## What you need to do
Reproduce, exactly, the lines of the material below from the line containing "(0.1, 0.08, 0.07), place)" through the line containing "openings = [slot(sx", with both end lines included and nothing else.

## Stored data
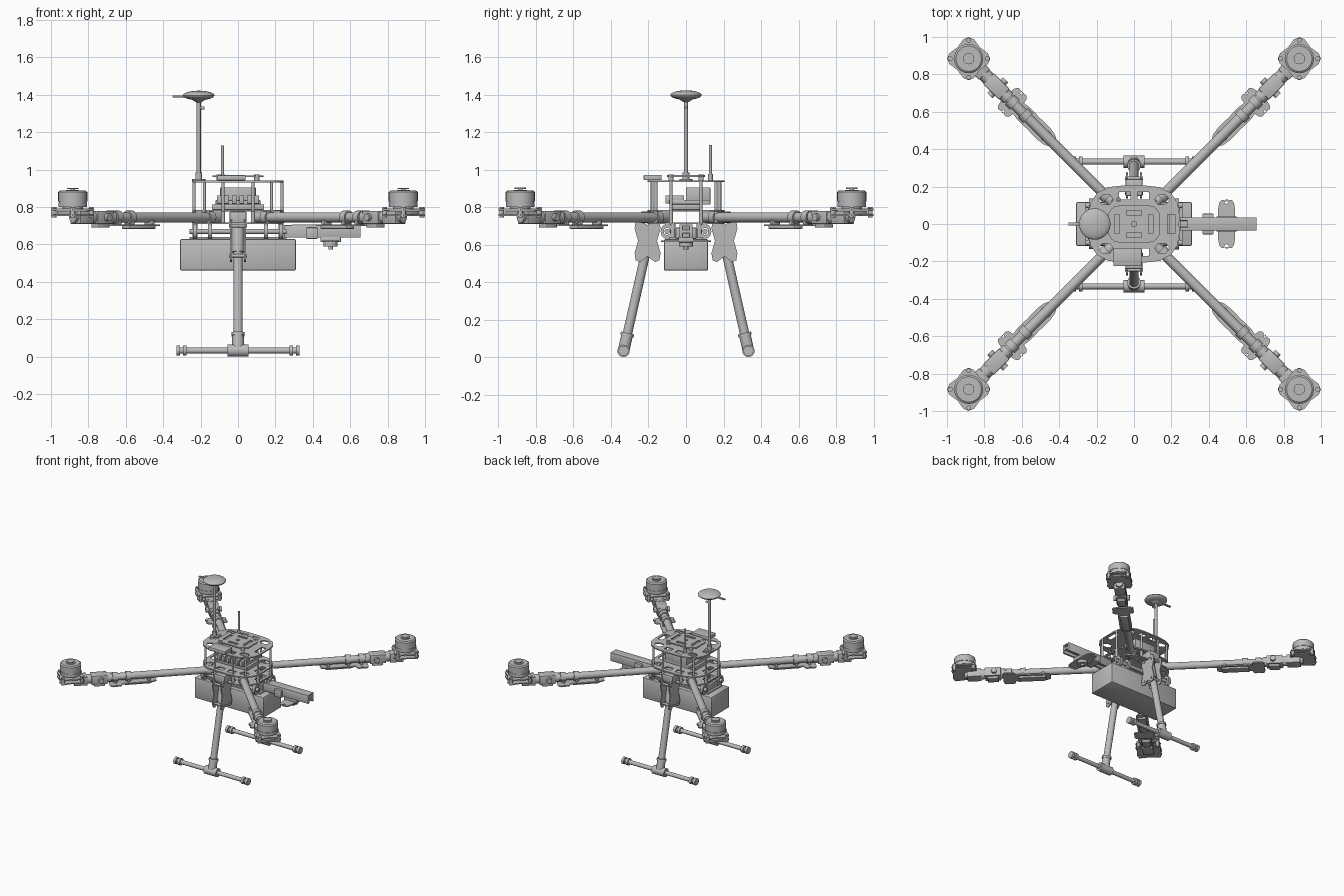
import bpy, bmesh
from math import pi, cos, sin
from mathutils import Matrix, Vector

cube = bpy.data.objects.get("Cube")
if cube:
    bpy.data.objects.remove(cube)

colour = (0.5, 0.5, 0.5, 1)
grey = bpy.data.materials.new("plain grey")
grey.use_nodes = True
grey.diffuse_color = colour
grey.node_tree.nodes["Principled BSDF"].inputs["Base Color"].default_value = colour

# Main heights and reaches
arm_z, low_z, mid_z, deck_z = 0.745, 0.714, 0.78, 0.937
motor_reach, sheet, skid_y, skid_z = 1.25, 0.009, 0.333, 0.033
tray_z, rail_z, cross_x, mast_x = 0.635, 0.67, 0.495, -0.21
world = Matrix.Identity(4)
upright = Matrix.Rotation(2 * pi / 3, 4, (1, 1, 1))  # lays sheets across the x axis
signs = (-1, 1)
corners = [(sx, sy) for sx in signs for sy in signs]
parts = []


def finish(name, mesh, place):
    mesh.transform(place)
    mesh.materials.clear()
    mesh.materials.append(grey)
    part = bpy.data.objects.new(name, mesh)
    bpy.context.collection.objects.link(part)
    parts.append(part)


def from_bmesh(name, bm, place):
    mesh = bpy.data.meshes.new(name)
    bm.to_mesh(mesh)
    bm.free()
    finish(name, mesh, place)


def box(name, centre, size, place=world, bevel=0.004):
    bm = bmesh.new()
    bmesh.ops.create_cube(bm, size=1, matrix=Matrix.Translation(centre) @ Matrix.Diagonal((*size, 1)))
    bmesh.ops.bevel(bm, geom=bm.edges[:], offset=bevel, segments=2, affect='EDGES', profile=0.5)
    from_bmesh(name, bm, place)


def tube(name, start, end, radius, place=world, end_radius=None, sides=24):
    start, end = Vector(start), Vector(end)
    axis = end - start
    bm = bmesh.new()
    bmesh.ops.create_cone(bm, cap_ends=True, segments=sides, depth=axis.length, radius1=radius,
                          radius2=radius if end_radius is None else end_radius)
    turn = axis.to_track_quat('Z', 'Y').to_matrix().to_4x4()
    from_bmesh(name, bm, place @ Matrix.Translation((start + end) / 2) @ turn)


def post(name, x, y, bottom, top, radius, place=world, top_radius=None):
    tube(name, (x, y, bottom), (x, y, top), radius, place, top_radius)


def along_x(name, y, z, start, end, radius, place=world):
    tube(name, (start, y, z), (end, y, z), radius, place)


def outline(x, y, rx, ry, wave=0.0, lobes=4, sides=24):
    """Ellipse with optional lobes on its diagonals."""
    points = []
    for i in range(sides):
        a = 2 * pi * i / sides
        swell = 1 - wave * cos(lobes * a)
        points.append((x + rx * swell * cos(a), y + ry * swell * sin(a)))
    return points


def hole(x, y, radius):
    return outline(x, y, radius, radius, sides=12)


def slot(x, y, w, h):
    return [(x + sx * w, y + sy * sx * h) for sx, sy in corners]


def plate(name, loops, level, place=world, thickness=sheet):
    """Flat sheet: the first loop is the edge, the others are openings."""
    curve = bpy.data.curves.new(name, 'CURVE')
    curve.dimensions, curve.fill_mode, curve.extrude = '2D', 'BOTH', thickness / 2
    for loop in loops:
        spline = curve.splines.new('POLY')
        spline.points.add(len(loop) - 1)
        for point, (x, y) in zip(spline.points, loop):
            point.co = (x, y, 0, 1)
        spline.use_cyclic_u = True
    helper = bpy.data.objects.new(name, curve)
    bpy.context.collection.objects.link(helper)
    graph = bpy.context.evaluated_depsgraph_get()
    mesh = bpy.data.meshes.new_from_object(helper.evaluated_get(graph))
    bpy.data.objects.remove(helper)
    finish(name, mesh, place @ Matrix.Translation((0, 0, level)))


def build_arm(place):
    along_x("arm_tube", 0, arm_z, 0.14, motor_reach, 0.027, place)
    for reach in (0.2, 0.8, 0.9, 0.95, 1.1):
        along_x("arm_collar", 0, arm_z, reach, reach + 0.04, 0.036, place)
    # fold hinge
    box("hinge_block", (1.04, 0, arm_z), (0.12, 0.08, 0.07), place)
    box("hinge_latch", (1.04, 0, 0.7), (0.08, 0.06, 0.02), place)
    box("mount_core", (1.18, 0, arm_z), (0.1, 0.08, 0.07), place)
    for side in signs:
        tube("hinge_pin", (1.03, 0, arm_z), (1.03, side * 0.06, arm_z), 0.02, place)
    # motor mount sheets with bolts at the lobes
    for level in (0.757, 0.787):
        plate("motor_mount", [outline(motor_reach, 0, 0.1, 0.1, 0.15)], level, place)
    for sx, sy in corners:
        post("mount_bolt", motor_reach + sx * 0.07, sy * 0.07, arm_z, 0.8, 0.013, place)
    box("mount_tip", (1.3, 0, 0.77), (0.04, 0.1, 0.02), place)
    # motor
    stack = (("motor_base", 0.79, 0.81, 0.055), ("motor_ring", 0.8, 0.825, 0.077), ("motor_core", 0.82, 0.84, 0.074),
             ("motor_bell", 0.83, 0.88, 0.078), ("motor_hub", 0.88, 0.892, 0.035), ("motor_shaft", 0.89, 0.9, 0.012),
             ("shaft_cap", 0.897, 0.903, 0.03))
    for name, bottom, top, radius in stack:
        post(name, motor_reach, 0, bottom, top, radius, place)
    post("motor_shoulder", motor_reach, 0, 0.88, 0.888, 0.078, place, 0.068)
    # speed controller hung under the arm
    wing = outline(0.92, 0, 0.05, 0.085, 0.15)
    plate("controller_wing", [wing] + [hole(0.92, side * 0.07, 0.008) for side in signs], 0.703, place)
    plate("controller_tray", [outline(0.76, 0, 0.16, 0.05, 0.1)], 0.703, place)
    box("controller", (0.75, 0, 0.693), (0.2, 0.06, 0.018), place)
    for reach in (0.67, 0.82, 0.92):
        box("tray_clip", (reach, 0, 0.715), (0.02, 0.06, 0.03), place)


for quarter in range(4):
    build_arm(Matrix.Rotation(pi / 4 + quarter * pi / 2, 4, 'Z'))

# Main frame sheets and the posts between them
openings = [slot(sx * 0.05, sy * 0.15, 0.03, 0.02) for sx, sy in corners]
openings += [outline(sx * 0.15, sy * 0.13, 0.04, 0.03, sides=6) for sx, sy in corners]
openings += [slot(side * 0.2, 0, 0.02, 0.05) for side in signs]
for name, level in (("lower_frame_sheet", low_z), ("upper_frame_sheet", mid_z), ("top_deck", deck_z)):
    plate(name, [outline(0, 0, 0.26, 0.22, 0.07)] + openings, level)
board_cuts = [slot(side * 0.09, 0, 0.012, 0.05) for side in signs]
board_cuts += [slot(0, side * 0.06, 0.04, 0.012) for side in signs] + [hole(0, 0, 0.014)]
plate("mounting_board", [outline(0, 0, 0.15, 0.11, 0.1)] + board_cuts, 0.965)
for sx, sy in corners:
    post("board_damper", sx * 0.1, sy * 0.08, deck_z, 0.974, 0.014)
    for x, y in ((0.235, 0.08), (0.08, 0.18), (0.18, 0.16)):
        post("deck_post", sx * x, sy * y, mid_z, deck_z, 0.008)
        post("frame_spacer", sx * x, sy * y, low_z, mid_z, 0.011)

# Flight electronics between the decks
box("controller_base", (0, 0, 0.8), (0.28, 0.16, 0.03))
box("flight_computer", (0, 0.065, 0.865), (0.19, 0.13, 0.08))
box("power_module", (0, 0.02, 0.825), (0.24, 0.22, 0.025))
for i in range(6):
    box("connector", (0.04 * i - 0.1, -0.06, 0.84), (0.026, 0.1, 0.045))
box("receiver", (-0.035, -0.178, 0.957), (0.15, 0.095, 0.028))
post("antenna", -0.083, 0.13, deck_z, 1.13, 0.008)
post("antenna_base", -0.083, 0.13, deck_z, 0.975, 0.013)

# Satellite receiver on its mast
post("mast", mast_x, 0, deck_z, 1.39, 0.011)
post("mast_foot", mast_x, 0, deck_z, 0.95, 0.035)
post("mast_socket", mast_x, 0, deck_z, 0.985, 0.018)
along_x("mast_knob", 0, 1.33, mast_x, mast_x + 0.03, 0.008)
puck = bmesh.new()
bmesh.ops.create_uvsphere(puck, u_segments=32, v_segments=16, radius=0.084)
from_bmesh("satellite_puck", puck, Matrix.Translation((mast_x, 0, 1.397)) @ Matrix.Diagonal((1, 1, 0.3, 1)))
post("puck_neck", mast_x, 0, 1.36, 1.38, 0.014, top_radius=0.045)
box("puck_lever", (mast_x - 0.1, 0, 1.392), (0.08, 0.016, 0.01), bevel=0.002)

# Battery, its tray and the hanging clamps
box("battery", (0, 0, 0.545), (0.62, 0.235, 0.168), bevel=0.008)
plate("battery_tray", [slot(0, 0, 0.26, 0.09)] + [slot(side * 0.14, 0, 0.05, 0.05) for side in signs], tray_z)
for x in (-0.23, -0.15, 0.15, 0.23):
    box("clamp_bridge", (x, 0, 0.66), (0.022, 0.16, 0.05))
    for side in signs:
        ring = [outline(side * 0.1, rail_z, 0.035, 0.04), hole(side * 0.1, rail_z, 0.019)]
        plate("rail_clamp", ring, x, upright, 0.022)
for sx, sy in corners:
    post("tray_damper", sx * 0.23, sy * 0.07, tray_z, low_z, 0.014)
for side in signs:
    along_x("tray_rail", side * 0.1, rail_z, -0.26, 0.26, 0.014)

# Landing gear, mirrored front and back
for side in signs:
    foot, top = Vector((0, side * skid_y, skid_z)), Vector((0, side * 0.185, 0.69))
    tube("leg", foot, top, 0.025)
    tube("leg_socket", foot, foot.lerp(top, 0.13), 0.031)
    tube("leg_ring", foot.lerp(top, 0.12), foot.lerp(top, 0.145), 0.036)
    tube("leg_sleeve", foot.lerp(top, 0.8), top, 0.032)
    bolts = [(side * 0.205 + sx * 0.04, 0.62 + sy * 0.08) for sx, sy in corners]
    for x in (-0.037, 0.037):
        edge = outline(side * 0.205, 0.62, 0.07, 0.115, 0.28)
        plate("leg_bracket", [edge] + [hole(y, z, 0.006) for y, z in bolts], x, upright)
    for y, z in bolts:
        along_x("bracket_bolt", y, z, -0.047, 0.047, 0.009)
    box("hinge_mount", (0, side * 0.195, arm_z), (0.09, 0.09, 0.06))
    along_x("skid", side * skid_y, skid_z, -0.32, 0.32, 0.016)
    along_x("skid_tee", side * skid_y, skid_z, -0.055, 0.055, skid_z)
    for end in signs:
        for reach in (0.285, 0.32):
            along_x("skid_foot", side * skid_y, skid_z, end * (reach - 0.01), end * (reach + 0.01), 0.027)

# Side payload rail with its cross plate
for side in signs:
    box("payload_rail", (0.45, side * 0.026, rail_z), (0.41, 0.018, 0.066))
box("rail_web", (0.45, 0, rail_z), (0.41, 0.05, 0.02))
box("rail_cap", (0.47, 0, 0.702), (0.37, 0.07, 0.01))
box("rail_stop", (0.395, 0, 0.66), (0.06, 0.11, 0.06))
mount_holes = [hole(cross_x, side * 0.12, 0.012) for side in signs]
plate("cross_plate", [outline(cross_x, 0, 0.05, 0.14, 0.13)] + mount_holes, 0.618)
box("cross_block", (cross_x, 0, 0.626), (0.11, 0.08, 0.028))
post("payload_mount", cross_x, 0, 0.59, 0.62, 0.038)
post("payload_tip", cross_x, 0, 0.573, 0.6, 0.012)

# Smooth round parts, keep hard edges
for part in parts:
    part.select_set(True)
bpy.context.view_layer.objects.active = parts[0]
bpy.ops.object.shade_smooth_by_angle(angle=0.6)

## Response to the task
    box("mount_core", (1.18, 0, arm_z), (0.1, 0.08, 0.07), place)
    for side in signs:
        tube("hinge_pin", (1.03, 0, arm_z), (1.03, side * 0.06, arm_z), 0.02, place)
    # motor mount sheets with bolts at the lobes
    for level in (0.757, 0.787):
        plate("motor_mount", [outline(motor_reach, 0, 0.1, 0.1, 0.15)], level, place)
    for sx, sy in corners:
        post("mount_bolt", motor_reach + sx * 0.07, sy * 0.07, arm_z, 0.8, 0.013, place)
    box("mount_tip", (1.3, 0, 0.77), (0.04, 0.1, 0.02), place)
    # motor
    stack = (("motor_base", 0.79, 0.81, 0.055), ("motor_ring", 0.8, 0.825, 0.077), ("motor_core", 0.82, 0.84, 0.074),
             ("motor_bell", 0.83, 0.88, 0.078), ("motor_hub", 0.88, 0.892, 0.035), ("motor_shaft", 0.89, 0.9, 0.012),
             ("shaft_cap", 0.897, 0.903, 0.03))
    for name, bottom, top, radius in stack:
        post(name, motor_reach, 0, bottom, top, radius, place)
    post("motor_shoulder", motor_reach, 0, 0.88, 0.888, 0.078, place, 0.068)
    # speed controller hung under the arm
    wing = outline(0.92, 0, 0.05, 0.085, 0.15)
    plate("controller_wing", [wing] + [hole(0.92, side * 0.07, 0.008) for side in signs], 0.703, place)
    plate("controller_tray", [outline(0.76, 0, 0.16, 0.05, 0.1)], 0.703, place)
    box("controller", (0.75, 0, 0.693), (0.2, 0.06, 0.018), place)
    for reach in (0.67, 0.82, 0.92):
        box("tray_clip", (reach, 0, 0.715), (0.02, 0.06, 0.03), place)


for quarter in range(4):
    build_arm(Matrix.Rotation(pi / 4 + quarter * pi / 2, 4, 'Z'))

# Main frame sheets and the posts between them
openings = [slot(sx * 0.05, sy * 0.15, 0.03, 0.02) for sx, sy in corners]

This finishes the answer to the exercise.